    In sum trade is better than aid, but in the absence of trade all we are left with for now is aid.

    thanks lola for the story.

    April 8, 2009 at 2:58 pm |
  5. terry

    The book talks about how trade and business will save africa. people forget Business is about making money nothing more nothing less. She says that $100 billion in trade to africa makes more of an impact, it would except for the fact that nearly all of this is oil and naturel resources. Which oil company will build clinics and buy fertizer for farmers – none. which business has it in their business plan to help farmers or clinics none.

    Every government is corrupt look at the previous U.S president, who gave contracts to halliburton, or favoured healthcare companies, it does not mean all the government is corrupt , or that you stop dealing with that country.

    March 28, 2009 at 8:14 am |
  6. Purnell, Kankakee, IL.

    There is no honor in giving people aid only to make deals with thier sad governments so that you can buy up thier resources for pennies on the dollar! The raping of these countries need to stop right now! Corporations have run amuck in driving these countries into debt so that they can get at thier resources!

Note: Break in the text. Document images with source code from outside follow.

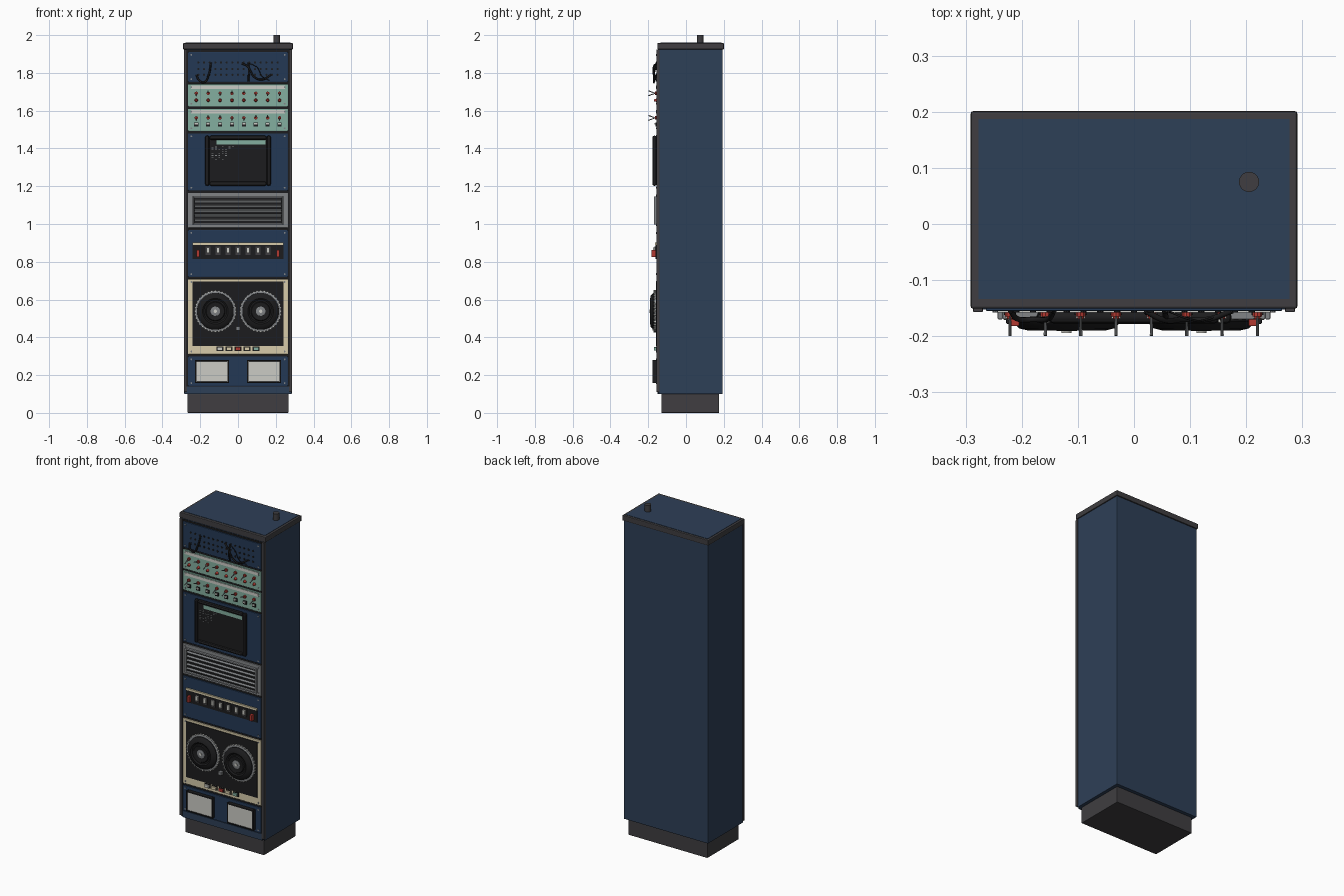
import bpy, bmesh, math, random
from mathutils import Matrix, Vector

random.seed(4)
if "Cube" in bpy.data.objects:
    bpy.data.objects.remove(bpy.data.objects["Cube"], do_unlink=True)


def material(name, r, g, b):
    m = bpy.data.materials.new(name)
    m.use_nodes = True
    m.diffuse_color = (r, g, b, 1)
    m.node_tree.nodes["Principled BSDF"].inputs["Base Color"].default_value = (r, g, b, 1)
    return m


BLUE = material("cabinet blue", .027, .05, .095)
PANEL = material("panel blue", .017, .04, .09)
CHARCOAL = material("charcoal", .05, .048, .052)
BLACK = material("black", .012, .012, .013)
GREEN = material("pale green", .23, .43, .35)
CREAM = material("cream", .68, .6, .4)
WHITE = material("off white", .6, .6, .56)
GREY = material("metal grey", .22, .23, .24)
RED = material("red", .45, .04, .03)


def finish(bm, name, mat, bevel=0, smooth=False):
    me = bpy.data.meshes.new(name)
    bmesh.ops.recalc_face_normals(bm, faces=bm.faces)
    bm.to_mesh(me)
    bm.free()
    me.materials.append(mat)
    ob = bpy.data.objects.new(name, me)
    bpy.context.collection.objects.link(ob)
    if bevel:
        mod = ob.modifiers.new("bevel", 'BEVEL')
        mod.width, mod.segments = bevel, 2
    if smooth:
        bpy.ops.object.select_all(action='DESELECT')
        ob.select_set(True)
        bpy.context.view_layer.objects.active = ob
        bpy.ops.object.shade_smooth_by_angle(angle=math.radians(35))
    return ob


def boxes(name, mat, *items, bevel=0):
    """Each item is x0, x1, y0, y1, z0, z1."""
    bm = bmesh.new()
    for x0, x1, y0, y1, z0, z1 in items:
        m = Matrix.Translation(((x0 + x1) / 2, (y0 + y1) / 2, (z0 + z1) / 2))
        bmesh.ops.create_cube(bm, size=1, matrix=m @ Matrix.Diagonal((x1 - x0, y1 - y0, z1 - z0, 1)))
    return finish(bm, name, mat, bevel)


def rods(name, mat, radius, ends, sides=12, tip=None):
    """Cylinders between pairs of points."""
    bm = bmesh.new()
    for a, b in ends:
        a, b = Vector(a), Vector(b)
        turn = (b - a).to_track_quat('Z', 'Y').to_matrix().to_4x4()
        bmesh.ops.create_cone(bm, cap_ends=True, segments=sides, radius1=radius, radius2=tip or radius,
                              depth=(b - a).length, matrix=Matrix.Translation((a + b) / 2) @ turn)
    return finish(bm, name, mat, smooth=True)


def lathe(name, mat, x, z, profile, steps=48):
    """Spin (radius, y) points about a front-facing axis."""
    bm = bmesh.new()
    vs = [bm.verts.new((x + r, y, z)) for r, y in profile]
    es = [bm.edges.new(p) for p in zip(vs, vs[1:])]
    bmesh.ops.spin(bm, geom=vs + es, cent=(x, 0, z), axis=(0, 1, 0), angle=math.tau, steps=steps)
    bmesh.ops.remove_doubles(bm, verts=bm.verts, dist=.0001)
    return finish(bm, name, mat, smooth=True)


def frame(name, mat, x0, x1, y0, y1, z0, z1, w, bevel=0):
    return boxes(name, mat, (x0, x0 + w, y0, y1, z0, z1), (x1 - w, x1, y0, y1, z0, z1),
                 (x0 + w, x1 - w, y0, y1, z0, z0 + w), (x0 + w, x1 - w, y0, y1, z1 - w, z1), bevel=bevel)


def cable(name, mat, radius, points):
    cu = bpy.data.curves.new(name, 'CURVE')
    cu.dimensions, cu.bevel_depth, cu.bevel_resolution = '3D', radius, 2
    sp = cu.splines.new('BEZIER')
    sp.bezier_points.add(len(points) - 1)
    for p, co in zip(sp.bezier_points, points):
        p.co = co
        p.handle_left_type = p.handle_right_type = 'AUTO'
    cu.materials.append(mat)
    bpy.context.collection.objects.link(bpy.data.objects.new(name, cu))


# Cabinet shell, plinth and lid
boxes("cabinet_body", BLUE, (-.285, .285, -.145, .194, .1, 1.93), bevel=.003)
boxes("plinth", CHARCOAL, (-.267, .267, -.13, .175, 0, .1), bevel=.003)
bars = [(s * .278 - .009, s * .278 + .009, -.157, -.14, .11, 1.925) for s in (-1, 1)]
boxes("front_rails", CHARCOAL, *bars, bevel=.002)
boxes("lid_rim", CHARCOAL, (-.291, .291, -.151, .201, 1.925, 1.958), bevel=.004)
boxes("lid_inset", BLUE, (-.277, .277, -.134, .187, 1.95, 1.96))
rods("lid_knob", CHARCOAL, .018, [((.205, .075, 1.95), (.205, .075, 2))], 24)

# Rack panels on a black backing
F = -.155
boxes("rack_backing", BLACK, (-.27, .27, -.148, -.14, .14, 1.92))
rack = {"patch_panel": (1.752, 1.91, PANEL), "upper_mixer": (1.622, 1.74, GREEN),
        "lower_mixer": (1.492, 1.61, GREEN), "monitor_panel": (1.177, 1.48, PANEL),
        "vent_panel": (.98, 1.165, GREY), "switch_panel": (.72, .968, PANEL),
        "tape_panel": (.31, .708, CREAM), "meter_panel": (.143, .298, PANEL)}
screws = []
for name, (z0, z1, mat) in rack.items():
    boxes(name, mat, (-.264, .264, F, -.144, z0, z1), bevel=.002)
    screws += [((x, F, z), (x, F - .003, z)) for x in (-.247, .247) for z in (z0 + .015, z1 - .015)]
rods("panel_screws", GREY, .005, screws, 8)
boxes("bottom_strip", BLUE, (-.269, .269, -.152, -.14, .1, .14))

# Patch bay sockets and hanging leads
rods("patch_sockets", BLACK, .006,
     [((-.21 + i * .03, F, z), (-.21 + i * .03, F - .003, z)) for i in range(15) for z in (1.79, 1.82, 1.855)], 10)
Y = -.17
for i, pts in enumerate([
        [(-.22, F, 1.79), (-.205, Y, 1.76), (-.18, Y, 1.75), (-.155, Y, 1.79), (-.143, F, 1.855)],
        [(.055, F, 1.855), (.057, Y, 1.81), (.055, F, 1.755)],
        [(.02, F, 1.85), (.05, Y, 1.835), (.09, Y, 1.775), (.13, Y, 1.765), (.175, F, 1.79)],
        [(.06, F, 1.85), (.1, Y, 1.83), (.13, Y, 1.78), (.165, F, 1.76)]]):
    cable("patch_lead_%d" % (i + 1), BLACK, .005 if i < 3 else .002, pts)

# Mixer label strips, toggles, lamps and rockers
columns = [-.221 + i * .063 for i in range(8)]
for k, base in enumerate((1.622, 1.492)):
    boxes("label_strip_%d" % k, WHITE, (-.25, .25, F - .003, F, base + .093, base + .111))
    z = base + .07
    rods("toggle_collars_%d" % k, RED, .009, [((x, F, z), (x, F - .01, z)) for x in columns], 10)
    tips = [random.choice((-.013, .013)) for x in columns]
    rods("toggle_levers_%d" % k, GREY, .002,
         [((x, F - .008, z), (x, -.199, z + t)) for x, t in zip(columns, tips)], 8, .003)
z = 1.655
rods("mixer_lamps", RED, .009, [((x, F, z), (x, F - .014, z)) for x in columns], 12, .005)
z = 1.527
boxes("rocker_bodies", BLACK, *[(x - .011, x + .011, F - .007, F, z - .01, z + .01) for x in columns])
boxes("rocker_caps", WHITE, *[(x - .008, x + .008, F - .013, F, z, z + .008) for x in columns])

# Monitor
frame("monitor_bezel", BLACK, -.174, .174, -.178, F, 1.202, 1.468, .022, bevel=.01)
boxes("monitor_screen", BLACK, (-.16, .16, -.168, F, 1.21, 1.455))
boxes("screen_header", GREEN, (-.115, .145, -.17, -.167, 1.422, 1.444))
text = []
for row in range(8):
    z = 1.413 - row * .01
    for x in [-.14 + c * .018 for c in range(7 - row // 2)]:
        if random.random() < .6:
            text.append((x, x + .01, -.17, -.167, z - .002, z + .001))
boxes("screen_text", GREY, *text)

# Vent with louvres
boxes("vent_opening", BLACK, (-.238, .238, F - .002, F, 1.003, 1.14))
frame("vent_frame", GREY, -.243, .243, -.17, F, .997, 1.146, .009, bevel=.002)
bm = bmesh.new()
for i in range(5):
    m = Matrix.Translation((0, -.162, 1.022 + i * .025)) @ Matrix.Rotation(.5, 4, 'X')
    bmesh.ops.create_cube(bm, size=1, matrix=m @ Matrix.Diagonal((.46, .012, .01, 1)))
finish(bm, "vent_louvres", GREY)

# Switch row
boxes("switch_plate", BLACK, (-.24, .24, F - .006, F, .816, .89))
boxes("switch_trim", CREAM, (-.24, .24, F - .009, F, .89, .901))
boxes("switch_sockets", CHARCOAL, *[(x * .053 - .013, x * .053 + .013, -.166, F, .835, .88) for x in range(-3, 4)])
boxes("switch_keys", WHITE, *[(x * .053 - .009, x * .053 + .009, -.176, F, .846, .875) for x in range(-3, 4)],
      bevel=.002)
boxes("power_switches", RED, *[(x - .008, x + .008, -.182, F, .825, .862) for x in (-.212, .212)], bevel=.002)

# Tape deck
boxes("tape_deck", BLACK, (-.24, .24, F - .004, F, .355, .695))
for side, x in (("right", -.12), ("left", .12)):
    z = .538
    lathe(side + "_reel_rim", GREY, x, z, [(.109, F), (.109, -.168), (.097, -.17), (.097, F)])
    teeth = [(x + .108 * math.cos(a), z + .108 * math.sin(a)) for a in [math.tau * i / 36 for i in range(36)]]
    rods(side + "_reel_studs", WHITE, .004, [((u, F, v), (u, -.171, v)) for u, v in teeth], 6)
    lathe(side + "_reel", BLACK, x, z, [(.099, F), (.097, -.174), (.085, -.186), (.068, -.19), (.06, -.184),
                                        (.052, -.184), (.048, -.189), (.035, -.186), (0, -.186)])
    lathe(side + "_reel_hub", GREY, x, z, [(.026, -.18), (.025, -.189), (.014, -.191), (0, -.191)], 24)
    rods(side + "_reel_spindle", WHITE, .009, [((x, -.18, z), (x, -.194, z))], 12)
boxes("tape_head", GREY, (-.011, .011, -.178, F, .436, .457), bevel=.002)
boxes("button_surrounds", BLACK, *[(x * .048 - .018, x * .048 + .018, -.16, F, .327, .352) for x in range(-2, 3)])
for i, (name, mat) in enumerate([("rewind", WHITE), ("stop", CREAM), ("record", RED), ("play", CREAM),
                                 ("forward", GREEN)]):
    x = (i - 2) * .048
    boxes(name + "_button", mat, (x - .014, x + .014, -.17, F, .331, .348), bevel=.002)

# Lower meters
for side, x in (("right", -.138), ("left", .138)):
    frame(side + "_meter_frame", BLACK, x - .09, x + .09, -.178, F, .157, .281, .008, bevel=.002)
    boxes(side + "_meter_face", WHITE, (x - .083, x + .083, -.175, F, .164, .274))
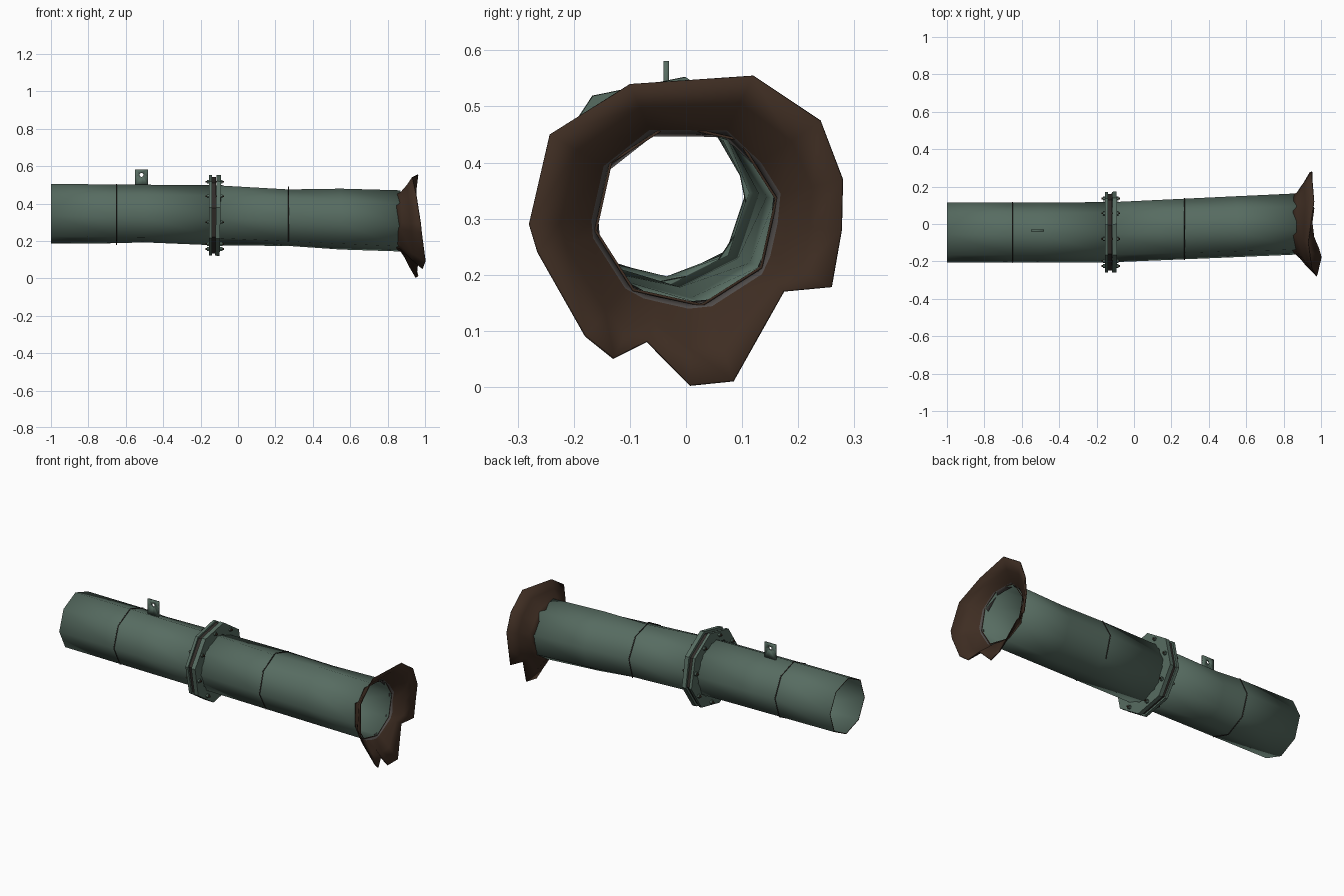
import bpy, bmesh, math, random
from math import sin, cos, pi, radians
from mathutils import Vector

if "Cube" in bpy.data.objects:
    bpy.data.objects.remove(bpy.data.objects["Cube"])
random.seed(4)

def mat(name, c):
    m = bpy.data.materials.new(name)
    m.diffuse_color = (*c, 1)
    m.use_nodes = True
    m.node_tree.nodes["Principled BSDF"].inputs["Base Color"].default_value = m.diffuse_color
    return m

green = mat("faded green paint", (0.095, 0.15, 0.12))
rust = mat("dark rust", (0.048, 0.026, 0.016))
bare = mat("bare steel", (0.085, 0.076, 0.072))
dark = mat("dark seam", (0.03, 0.025, 0.022))

# Axis of the bent pipe: x, centre y, centre z, radius, rotation in degrees
AXIS = [(-1.0, -.045, .345, .160, 4), (-.12, -.044, .337, .161, 4), (.87, 0, .307, .166, 10)]

def axis(x):
    a, b = (AXIS[0], AXIS[1]) if x < -.12 else (AXIS[1], AXIS[2])
    t = (x - a[0]) / (b[0] - a[0])
    return [p + (q - p) * t for p, q in zip(a, b)][1:]

def ring(x, grow=0.0, phase=None, dents=(), n=8, tilt=0.0):
    y, z, r, ph = axis(x)
    ph = ph if phase is None else phase
    out = []
    for i in range(n):
        a = radians(ph) + 2 * pi * i / n
        rr = r + grow - dict(dents).get(i, 0)
        out.append((x + tilt * sin(a), y + rr * cos(a), z + rr * sin(a)))
    return out

def loft(name, rings, mats, closed=False, thick=0, rim=0, inner=0, slot=lambda s: 0, angle=60):
    me = bpy.data.meshes.new(name)
    n, k = len(rings[0]), len(rings)
    faces, ids = [], []
    for s in range(k if closed else k - 1):
        t = (s + 1) % k
        for i in range(n):
            j = (i + 1) % n
            faces.append((s * n + i, s * n + j, t * n + j, t * n + i))
            ids.append(slot(s))
    me.from_pydata([p for r in rings for p in r], [], faces)
    for m in mats:
        me.materials.append(m)
    for p, i in zip(me.polygons, ids):
        p.material_index = i
    ob = bpy.data.objects.new(name, me)
    bpy.context.collection.objects.link(ob)
    if thick:
        mod = ob.modifiers.new("wall", 'SOLIDIFY')
        mod.thickness = thick
        mod.offset = -1
        mod.material_offset_rim = rim
        mod.material_offset = inner
    if angle:
        bpy.ops.object.select_all(action='DESELECT')
        ob.select_set(True)
        bpy.context.view_layer.objects.active = ob
        bpy.ops.object.shade_smooth_by_angle(angle=radians(angle))
    return ob

# Two pipe sections with shallow dents
loft("left_pipe", [ring(-1), ring(-.65, dents=((6, .006),)),
                   ring(-.5, dents=((1, .008), (6, .012))), ring(-.12)],
     [green, rust], thick=.005, rim=1)
loft("right_pipe", [ring(-.12), ring(.27, dents=((2, .012), (6, .01), (7, .005))),
                    ring(.55, dents=((1, .006),)), ring(.87)],
     [green, rust], thick=.005, rim=1)

# Flange plates and gasket
def washer(name, x0, x1, inn, out, m, tilt=0):
    loft(name, [ring(x0, inn, 79, tilt=tilt), ring(x0, out, 79, tilt=tilt),
                ring(x1, out, 79, tilt=tilt), ring(x1, inn, 79, tilt=tilt)],
         [m], closed=True, angle=30)

washer("left_flange", -.155, -.139, -.004, .058, green)
washer("gasket", -.139, -.118, -.004, .047, dark)
washer("right_flange", -.118, -.094, -.004, .059, green, .004)

# Flange bolts with hexagonal heads and nuts
def rod(name, x0, x1, y, z, r, m):
    bpy.ops.mesh.primitive_cylinder_add(vertices=6, radius=r, depth=x1 - x0,
                                        location=((x0 + x1) / 2, y, z), rotation=(0, pi / 2, 0))
    bpy.context.object.name = name
    bpy.context.object.data.materials.append(m)

for i in range(8):
    a = radians(79 + 22.5 + 45 * i)
    y, z = -.044 + .184 * cos(a), .337 + .184 * sin(a)
    rod("bolt_shank", -.174, -.076, y, z, .005, rust)
    rod("bolt_head", -.166, -.154, y, z, .011, green)
    rod("bolt_nut", -.096, -.084, y, z, .011, green)

# Thin weld seams around each section
def seam(name, pts, cyclic):
    cu = bpy.data.curves.new(name, 'CURVE')
    cu.dimensions = '3D'
    cu.bevel_depth = .003
    cu.bevel_resolution = 0
    sp = cu.splines.new('POLY')
    sp.points.add(len(pts) - 1)
    for p, c in zip(sp.points, pts):
        p.co = (*c, 1)
    sp.use_cyclic_u = cyclic
    cu.materials.append(dark)
    bpy.context.collection.objects.link(bpy.data.objects.new(name, cu))

seam("left_seam", ring(-.65, .001), True)
r2 = ring(.27, .001)
seam("right_seam", r2[7:] + r2[:6], False)

# Lifting lug with a round hole
sq = [(1, 0), (1, 1), (0, 1), (-1, 1), (-1, 0), (-1, -1), (0, -1), (1, -1)]
cx, cz = -.516, .541
lug_out = [(cx + .036 * a, -.04, cz + (.04 if b > 0 else .046) * b) for a, b in sq]
lug_in = [(cx + .011 * cos(i * pi / 4), -.04, cz + .012 + .011 * sin(i * pi / 4)) for i in range(8)]
loft("lifting_lug", [lug_out, lug_in], [green], thick=.01, angle=30)

# Torn, flared mouth: outer edge points (x, y, z), anticlockwise seen from +x
EDGE = [(.96, .12, .555), (.93, -.10, .54), (.95, -.243, .45), (.975, -.28, .29),
        (.98, -.265, .24), (1.0, -.18, .09), (.985, -.13, .05), (.96, -.07, .08),
        (.95, .007, .002), (.96, .085, .01), (.92, .175, .17), (.94, .26, .178),
        (.94, .278, .28), (.95, .28, .37), (.95, .24, .475)]
base, chip, mid = [], [], []
for x, y, z in EDGE:
    a = math.atan2(z - .307, y)
    r = .167 * cos(pi / 8) / cos((a - radians(10)) % (pi / 4) - pi / 8)
    R = math.hypot(y, z - .307)
    def at(px, pr):
        return (px, pr * cos(a), .307 + pr * sin(a))
    base.append(at(.853 + random.uniform(-.008, .008), r))
    chip.append(at(.872 + random.uniform(-.004, .008), r + .012))
    mid.append(at(.885 + (x - .885) * .42, r + (R - r) * .56))
loft("torn_mouth", [base, chip, mid, EDGE], [rust, bare, rust, rust], thick=.005,
     inner=1, slot=lambda s: 0 if s == 0 else 2, angle=50)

    March 27, 2009 at 10:57 am |
  7. Purnell, Kankakee, IL.

    She is completely right!

    The lady from Africa is right, when i found out that the U.S. and other first world countries pay African countries third wolrd countries not to grow their own food so that they will not be able to drive down prices in our markets I was totally pissed off. We have been praying on these countries for years, so that their weak leaders will take the money and sign over thier rights to what resources that they do have!

    I found that out in business school!

    We have become like the drug dealer down the street that give his future customer a sample, knowing full well that once that person comes down from thier high, they will want more money. And like many drug user once thier money runs out they will sell what ever they have for a faction of it’s ture value ans some thimes nothing, that is what many of our corporations are doing in these third world countries, getting them in debt and force them to sign over thier resources that they never developed, or we will call for the full payment of thier debts all at once!

    That is what happens when coporation buy up other countries water rights, in poor countries knowing full well that they can not afford to pay for water to drink!

    March 27, 2009 at 10:53 am |